Problem statement:
Search the material for the string "affect", then show every line where it turns up.

Records to use:
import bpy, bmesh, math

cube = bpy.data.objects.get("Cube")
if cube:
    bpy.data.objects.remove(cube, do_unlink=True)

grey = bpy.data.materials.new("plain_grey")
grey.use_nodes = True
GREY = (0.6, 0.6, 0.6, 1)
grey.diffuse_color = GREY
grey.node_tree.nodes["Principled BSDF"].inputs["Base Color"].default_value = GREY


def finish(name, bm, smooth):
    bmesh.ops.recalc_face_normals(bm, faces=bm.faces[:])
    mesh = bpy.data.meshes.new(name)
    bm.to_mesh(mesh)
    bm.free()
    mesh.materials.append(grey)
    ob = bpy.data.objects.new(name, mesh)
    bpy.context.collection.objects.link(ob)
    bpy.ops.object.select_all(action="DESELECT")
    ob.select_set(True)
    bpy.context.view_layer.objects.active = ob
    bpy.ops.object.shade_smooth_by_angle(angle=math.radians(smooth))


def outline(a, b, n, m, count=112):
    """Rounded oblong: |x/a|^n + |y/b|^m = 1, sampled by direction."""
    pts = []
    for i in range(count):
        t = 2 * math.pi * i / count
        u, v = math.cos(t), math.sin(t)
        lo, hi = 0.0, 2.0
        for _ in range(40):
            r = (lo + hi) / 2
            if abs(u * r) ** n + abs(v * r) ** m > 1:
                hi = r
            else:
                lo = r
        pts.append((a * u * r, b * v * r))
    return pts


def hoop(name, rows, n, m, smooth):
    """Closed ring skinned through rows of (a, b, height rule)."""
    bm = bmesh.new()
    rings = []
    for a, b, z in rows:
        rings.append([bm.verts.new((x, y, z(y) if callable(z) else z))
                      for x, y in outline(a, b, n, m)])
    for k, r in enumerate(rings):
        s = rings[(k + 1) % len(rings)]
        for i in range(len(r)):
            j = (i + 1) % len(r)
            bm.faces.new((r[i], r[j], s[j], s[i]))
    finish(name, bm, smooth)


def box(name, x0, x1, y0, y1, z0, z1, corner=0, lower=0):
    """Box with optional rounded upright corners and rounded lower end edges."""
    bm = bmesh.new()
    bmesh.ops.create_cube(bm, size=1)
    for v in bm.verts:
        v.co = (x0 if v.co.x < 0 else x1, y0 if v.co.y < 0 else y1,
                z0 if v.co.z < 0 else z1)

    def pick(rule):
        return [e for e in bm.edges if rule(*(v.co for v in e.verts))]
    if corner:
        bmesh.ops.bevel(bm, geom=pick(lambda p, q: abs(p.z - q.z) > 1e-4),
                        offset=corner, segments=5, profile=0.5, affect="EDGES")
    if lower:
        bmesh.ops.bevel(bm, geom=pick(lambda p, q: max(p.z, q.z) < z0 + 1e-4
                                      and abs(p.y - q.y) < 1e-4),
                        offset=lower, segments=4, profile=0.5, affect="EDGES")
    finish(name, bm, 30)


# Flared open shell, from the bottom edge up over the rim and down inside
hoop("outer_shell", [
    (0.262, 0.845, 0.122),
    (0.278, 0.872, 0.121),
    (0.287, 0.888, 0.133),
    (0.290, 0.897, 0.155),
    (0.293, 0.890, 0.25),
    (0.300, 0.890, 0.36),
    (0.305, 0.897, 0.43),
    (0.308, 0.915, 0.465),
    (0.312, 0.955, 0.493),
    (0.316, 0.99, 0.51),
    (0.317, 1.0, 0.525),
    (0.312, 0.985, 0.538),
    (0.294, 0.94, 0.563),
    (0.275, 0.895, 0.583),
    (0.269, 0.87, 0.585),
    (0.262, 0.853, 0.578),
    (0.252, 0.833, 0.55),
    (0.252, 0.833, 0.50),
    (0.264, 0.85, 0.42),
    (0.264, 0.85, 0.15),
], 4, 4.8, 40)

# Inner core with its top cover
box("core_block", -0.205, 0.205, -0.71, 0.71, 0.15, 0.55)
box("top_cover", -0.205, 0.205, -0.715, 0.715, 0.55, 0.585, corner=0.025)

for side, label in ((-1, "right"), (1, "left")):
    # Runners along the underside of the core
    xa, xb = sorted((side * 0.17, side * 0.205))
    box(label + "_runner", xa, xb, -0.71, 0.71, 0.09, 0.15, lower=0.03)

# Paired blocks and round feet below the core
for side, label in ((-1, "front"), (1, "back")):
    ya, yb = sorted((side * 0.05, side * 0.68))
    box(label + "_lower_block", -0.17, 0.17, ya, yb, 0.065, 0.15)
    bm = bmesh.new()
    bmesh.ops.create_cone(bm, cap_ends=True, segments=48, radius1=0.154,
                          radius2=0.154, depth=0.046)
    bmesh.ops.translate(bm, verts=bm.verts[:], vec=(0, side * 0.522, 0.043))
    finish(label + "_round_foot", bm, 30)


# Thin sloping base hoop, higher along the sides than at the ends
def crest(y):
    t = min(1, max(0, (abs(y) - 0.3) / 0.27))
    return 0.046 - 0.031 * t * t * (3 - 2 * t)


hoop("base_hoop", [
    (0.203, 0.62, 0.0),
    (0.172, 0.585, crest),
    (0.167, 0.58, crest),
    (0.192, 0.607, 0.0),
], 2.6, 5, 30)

...

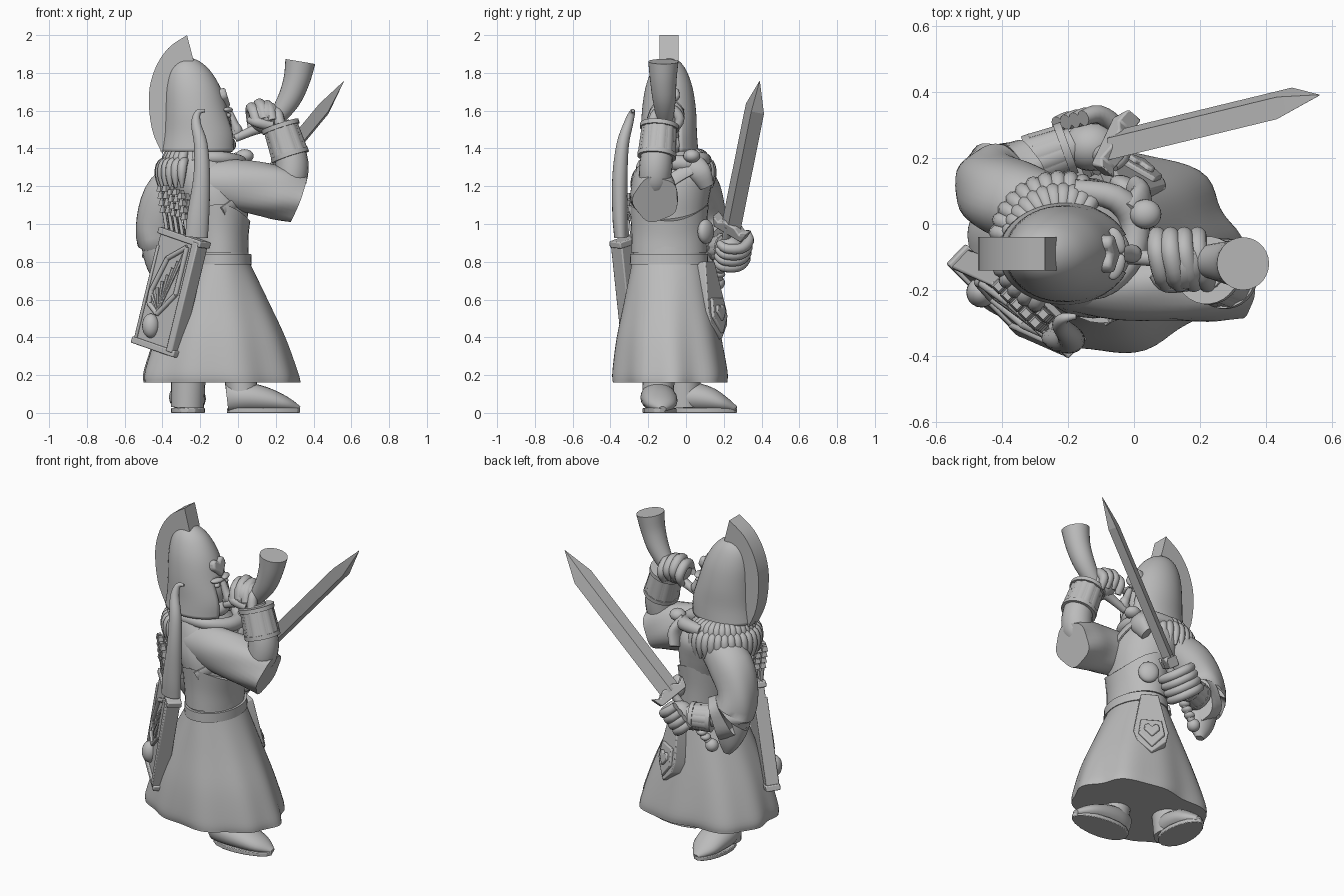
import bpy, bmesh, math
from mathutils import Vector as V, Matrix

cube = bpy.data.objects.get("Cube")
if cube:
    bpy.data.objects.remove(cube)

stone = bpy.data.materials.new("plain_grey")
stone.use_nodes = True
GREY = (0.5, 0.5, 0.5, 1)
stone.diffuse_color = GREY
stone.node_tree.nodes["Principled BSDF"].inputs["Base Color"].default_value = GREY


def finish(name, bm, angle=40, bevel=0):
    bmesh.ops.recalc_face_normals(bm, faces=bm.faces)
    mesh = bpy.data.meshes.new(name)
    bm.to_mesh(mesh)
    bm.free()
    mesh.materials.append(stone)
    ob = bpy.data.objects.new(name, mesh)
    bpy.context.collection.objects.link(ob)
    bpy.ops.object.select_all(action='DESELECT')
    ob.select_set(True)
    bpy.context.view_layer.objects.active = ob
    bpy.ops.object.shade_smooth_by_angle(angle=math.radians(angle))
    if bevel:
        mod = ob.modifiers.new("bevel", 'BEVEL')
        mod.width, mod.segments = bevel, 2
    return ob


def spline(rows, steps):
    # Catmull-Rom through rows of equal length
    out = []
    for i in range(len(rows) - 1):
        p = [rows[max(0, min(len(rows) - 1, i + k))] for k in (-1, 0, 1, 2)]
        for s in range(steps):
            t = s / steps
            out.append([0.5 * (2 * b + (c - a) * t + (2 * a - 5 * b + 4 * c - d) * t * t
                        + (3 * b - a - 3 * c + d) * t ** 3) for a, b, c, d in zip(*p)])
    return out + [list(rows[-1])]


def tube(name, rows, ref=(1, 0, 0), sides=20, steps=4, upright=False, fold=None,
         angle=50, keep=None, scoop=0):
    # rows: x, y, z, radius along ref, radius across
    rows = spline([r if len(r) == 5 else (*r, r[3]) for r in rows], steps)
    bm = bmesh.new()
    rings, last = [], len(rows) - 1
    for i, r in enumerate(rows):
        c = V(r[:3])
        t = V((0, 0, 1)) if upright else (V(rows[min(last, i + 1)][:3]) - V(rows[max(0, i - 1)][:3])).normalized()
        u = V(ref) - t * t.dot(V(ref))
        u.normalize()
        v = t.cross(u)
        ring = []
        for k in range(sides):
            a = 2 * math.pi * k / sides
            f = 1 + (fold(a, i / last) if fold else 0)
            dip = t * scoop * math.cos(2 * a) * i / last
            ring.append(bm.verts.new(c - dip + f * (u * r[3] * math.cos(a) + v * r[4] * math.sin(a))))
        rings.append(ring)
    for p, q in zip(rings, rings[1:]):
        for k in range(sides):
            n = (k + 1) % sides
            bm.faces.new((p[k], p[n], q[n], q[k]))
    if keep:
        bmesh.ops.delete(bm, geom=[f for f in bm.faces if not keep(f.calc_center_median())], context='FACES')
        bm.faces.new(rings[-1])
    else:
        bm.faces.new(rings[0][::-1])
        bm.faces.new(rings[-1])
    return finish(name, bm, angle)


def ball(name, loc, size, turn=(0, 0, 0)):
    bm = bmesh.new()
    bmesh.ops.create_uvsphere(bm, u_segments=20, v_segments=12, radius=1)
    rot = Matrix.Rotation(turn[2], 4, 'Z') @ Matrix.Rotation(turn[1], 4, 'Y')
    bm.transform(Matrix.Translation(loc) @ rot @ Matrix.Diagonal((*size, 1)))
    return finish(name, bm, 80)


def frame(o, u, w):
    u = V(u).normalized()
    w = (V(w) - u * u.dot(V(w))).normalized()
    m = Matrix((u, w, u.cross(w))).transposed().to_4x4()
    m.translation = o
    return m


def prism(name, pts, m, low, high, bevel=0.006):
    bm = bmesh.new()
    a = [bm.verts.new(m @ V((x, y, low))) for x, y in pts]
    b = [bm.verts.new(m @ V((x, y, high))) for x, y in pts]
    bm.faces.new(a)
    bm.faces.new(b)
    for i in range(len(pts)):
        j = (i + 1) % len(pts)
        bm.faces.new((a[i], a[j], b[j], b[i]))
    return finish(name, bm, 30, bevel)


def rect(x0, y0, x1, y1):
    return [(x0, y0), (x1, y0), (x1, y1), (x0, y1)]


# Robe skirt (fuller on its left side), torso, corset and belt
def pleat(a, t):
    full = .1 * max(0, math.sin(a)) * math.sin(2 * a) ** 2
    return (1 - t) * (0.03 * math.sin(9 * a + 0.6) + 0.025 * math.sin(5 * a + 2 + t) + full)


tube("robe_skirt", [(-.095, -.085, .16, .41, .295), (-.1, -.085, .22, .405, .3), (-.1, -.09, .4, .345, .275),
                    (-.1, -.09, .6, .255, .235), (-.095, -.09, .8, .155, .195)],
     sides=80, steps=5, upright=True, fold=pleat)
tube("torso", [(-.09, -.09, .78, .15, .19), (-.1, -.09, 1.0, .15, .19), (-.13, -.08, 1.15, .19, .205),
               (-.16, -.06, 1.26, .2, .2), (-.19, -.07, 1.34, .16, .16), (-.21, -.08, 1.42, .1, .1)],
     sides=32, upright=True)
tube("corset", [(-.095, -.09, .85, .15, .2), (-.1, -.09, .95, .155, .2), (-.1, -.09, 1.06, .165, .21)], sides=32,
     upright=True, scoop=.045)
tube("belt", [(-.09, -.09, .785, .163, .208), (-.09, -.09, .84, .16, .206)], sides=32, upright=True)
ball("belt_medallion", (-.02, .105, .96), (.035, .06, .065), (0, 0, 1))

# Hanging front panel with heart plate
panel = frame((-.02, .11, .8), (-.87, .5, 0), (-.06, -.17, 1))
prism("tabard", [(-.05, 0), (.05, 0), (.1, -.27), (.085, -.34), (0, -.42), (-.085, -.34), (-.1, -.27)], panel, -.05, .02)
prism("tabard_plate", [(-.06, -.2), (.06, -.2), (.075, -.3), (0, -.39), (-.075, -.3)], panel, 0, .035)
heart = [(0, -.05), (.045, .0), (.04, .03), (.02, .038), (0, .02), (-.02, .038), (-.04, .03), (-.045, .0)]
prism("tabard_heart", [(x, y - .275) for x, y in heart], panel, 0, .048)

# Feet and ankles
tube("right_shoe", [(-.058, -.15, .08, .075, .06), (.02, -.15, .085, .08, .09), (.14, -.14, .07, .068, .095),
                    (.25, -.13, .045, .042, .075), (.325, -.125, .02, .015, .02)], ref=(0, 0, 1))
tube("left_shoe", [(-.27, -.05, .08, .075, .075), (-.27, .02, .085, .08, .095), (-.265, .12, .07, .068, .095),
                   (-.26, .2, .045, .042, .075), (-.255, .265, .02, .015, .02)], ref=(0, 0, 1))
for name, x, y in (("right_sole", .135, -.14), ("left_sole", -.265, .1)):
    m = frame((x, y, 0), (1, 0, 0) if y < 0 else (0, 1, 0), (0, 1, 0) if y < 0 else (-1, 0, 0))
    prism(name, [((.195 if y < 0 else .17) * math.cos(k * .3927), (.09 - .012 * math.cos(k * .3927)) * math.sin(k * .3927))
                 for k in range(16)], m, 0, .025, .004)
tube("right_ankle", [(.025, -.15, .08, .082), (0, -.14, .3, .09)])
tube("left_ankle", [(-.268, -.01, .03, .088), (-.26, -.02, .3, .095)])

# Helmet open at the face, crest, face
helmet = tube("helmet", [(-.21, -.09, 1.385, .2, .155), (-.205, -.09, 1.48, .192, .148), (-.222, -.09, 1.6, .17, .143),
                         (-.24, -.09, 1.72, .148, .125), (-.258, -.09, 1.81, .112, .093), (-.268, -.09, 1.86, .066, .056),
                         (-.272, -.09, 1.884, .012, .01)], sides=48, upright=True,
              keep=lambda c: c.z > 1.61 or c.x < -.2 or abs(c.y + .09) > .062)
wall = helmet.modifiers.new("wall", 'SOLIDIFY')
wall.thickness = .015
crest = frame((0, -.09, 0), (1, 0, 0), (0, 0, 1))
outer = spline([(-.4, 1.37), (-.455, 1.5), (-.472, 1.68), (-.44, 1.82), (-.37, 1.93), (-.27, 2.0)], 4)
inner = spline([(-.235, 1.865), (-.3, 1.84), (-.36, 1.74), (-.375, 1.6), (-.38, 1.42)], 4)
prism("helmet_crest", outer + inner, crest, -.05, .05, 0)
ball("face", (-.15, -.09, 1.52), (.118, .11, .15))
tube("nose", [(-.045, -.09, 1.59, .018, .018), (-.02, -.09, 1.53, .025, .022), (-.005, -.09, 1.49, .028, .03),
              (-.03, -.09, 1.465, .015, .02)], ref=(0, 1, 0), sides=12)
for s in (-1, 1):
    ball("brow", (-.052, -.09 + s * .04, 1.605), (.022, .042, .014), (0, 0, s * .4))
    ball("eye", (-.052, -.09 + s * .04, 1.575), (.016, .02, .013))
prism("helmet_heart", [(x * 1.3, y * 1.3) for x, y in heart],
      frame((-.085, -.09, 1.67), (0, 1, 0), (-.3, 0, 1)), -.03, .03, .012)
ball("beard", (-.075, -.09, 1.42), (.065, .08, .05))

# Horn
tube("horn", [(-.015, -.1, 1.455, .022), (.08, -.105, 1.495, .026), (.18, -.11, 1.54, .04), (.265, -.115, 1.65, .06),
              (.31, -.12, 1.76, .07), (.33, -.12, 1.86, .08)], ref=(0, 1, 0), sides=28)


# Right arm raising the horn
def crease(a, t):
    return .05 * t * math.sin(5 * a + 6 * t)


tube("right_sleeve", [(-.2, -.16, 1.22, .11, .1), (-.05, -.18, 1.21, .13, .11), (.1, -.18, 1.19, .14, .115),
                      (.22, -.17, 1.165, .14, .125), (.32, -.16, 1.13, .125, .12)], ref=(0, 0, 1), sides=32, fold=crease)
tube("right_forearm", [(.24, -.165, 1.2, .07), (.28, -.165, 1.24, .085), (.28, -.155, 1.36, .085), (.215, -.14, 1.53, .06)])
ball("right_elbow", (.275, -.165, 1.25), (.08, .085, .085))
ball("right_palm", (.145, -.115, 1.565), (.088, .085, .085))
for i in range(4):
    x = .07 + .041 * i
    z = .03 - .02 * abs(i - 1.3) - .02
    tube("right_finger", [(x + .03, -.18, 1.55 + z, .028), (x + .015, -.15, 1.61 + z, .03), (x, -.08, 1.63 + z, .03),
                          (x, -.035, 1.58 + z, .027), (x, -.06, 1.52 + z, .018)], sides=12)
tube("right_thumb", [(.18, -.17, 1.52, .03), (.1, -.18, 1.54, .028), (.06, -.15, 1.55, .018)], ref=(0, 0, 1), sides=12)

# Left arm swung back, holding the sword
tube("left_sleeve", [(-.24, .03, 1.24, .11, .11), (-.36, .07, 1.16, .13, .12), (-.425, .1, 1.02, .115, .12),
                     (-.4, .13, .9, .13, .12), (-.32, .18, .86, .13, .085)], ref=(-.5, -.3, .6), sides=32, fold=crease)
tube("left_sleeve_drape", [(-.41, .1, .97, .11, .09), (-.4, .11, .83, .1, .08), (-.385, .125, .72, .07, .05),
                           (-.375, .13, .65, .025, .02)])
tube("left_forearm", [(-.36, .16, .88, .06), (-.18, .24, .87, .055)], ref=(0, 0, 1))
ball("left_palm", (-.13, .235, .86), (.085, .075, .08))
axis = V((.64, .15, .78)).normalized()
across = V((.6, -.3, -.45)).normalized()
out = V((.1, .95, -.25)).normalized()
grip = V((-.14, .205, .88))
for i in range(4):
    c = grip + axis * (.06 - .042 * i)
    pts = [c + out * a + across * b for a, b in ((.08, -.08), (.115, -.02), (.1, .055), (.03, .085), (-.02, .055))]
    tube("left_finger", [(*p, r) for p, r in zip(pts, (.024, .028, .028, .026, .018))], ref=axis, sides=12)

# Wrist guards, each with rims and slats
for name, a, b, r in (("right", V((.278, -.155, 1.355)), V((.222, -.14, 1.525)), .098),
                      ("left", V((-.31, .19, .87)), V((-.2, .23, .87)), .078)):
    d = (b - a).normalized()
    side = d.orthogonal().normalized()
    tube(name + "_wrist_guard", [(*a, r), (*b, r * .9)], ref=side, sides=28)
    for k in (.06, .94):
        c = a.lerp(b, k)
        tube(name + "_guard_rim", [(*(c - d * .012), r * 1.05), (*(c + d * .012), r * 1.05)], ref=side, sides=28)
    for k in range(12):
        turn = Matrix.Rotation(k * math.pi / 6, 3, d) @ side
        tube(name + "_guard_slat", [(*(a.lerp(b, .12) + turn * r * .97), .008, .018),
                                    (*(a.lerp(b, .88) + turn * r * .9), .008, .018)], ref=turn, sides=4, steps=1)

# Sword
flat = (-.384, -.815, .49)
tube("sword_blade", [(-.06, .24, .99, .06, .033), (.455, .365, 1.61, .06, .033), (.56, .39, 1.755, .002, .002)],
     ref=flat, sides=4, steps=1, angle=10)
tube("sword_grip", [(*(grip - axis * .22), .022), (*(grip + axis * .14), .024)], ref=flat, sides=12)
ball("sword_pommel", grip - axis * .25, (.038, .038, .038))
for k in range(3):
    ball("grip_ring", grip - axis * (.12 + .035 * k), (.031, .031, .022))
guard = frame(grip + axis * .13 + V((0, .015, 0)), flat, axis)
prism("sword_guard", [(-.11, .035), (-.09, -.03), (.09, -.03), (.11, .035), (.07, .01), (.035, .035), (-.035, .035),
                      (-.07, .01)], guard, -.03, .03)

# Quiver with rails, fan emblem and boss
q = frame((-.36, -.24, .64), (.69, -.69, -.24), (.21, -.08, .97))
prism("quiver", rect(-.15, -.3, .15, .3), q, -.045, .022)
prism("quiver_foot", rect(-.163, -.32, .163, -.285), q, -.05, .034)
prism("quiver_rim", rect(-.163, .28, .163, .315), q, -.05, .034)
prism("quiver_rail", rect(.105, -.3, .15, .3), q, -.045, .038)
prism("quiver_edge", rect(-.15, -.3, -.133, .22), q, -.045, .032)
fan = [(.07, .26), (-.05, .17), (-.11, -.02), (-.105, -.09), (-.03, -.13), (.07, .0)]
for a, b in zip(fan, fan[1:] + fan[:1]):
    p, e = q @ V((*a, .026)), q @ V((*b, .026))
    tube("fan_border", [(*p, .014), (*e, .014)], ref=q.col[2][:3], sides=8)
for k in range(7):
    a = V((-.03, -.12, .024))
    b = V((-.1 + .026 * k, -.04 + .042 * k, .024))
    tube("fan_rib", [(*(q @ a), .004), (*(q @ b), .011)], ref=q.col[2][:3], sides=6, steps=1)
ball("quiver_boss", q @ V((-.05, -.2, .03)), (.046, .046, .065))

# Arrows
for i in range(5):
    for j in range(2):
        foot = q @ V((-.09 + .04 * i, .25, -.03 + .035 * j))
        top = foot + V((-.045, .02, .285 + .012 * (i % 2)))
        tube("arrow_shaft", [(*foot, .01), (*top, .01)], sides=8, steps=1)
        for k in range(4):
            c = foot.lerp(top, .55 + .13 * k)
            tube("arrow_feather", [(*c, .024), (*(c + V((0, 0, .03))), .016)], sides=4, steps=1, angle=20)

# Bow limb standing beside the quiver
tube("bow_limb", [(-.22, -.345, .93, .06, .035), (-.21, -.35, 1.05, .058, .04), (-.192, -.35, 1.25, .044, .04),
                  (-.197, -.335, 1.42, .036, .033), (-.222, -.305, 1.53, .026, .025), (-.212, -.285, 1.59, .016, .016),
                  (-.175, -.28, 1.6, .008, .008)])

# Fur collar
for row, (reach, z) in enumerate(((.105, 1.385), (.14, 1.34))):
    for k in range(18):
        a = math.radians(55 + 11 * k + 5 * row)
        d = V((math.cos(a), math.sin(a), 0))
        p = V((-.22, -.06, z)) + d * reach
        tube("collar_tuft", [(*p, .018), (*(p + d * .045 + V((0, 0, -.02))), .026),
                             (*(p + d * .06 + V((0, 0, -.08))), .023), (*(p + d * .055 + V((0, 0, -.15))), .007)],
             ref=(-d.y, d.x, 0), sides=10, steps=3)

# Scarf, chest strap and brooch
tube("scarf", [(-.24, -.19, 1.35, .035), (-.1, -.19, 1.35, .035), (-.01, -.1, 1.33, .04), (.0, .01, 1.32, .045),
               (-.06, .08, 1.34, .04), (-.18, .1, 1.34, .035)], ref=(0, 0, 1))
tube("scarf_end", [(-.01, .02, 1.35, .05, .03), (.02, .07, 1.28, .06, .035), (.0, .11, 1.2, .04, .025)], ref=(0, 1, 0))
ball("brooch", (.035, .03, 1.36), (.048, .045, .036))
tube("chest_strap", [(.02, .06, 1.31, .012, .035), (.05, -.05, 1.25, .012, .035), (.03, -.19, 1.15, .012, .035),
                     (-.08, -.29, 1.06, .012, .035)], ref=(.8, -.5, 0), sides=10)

Task result:
                        offset=corner, segments=5, profile=0.5, affect="EDGES")
                        offset=lower, segments=4, profile=0.5, affect="EDGES")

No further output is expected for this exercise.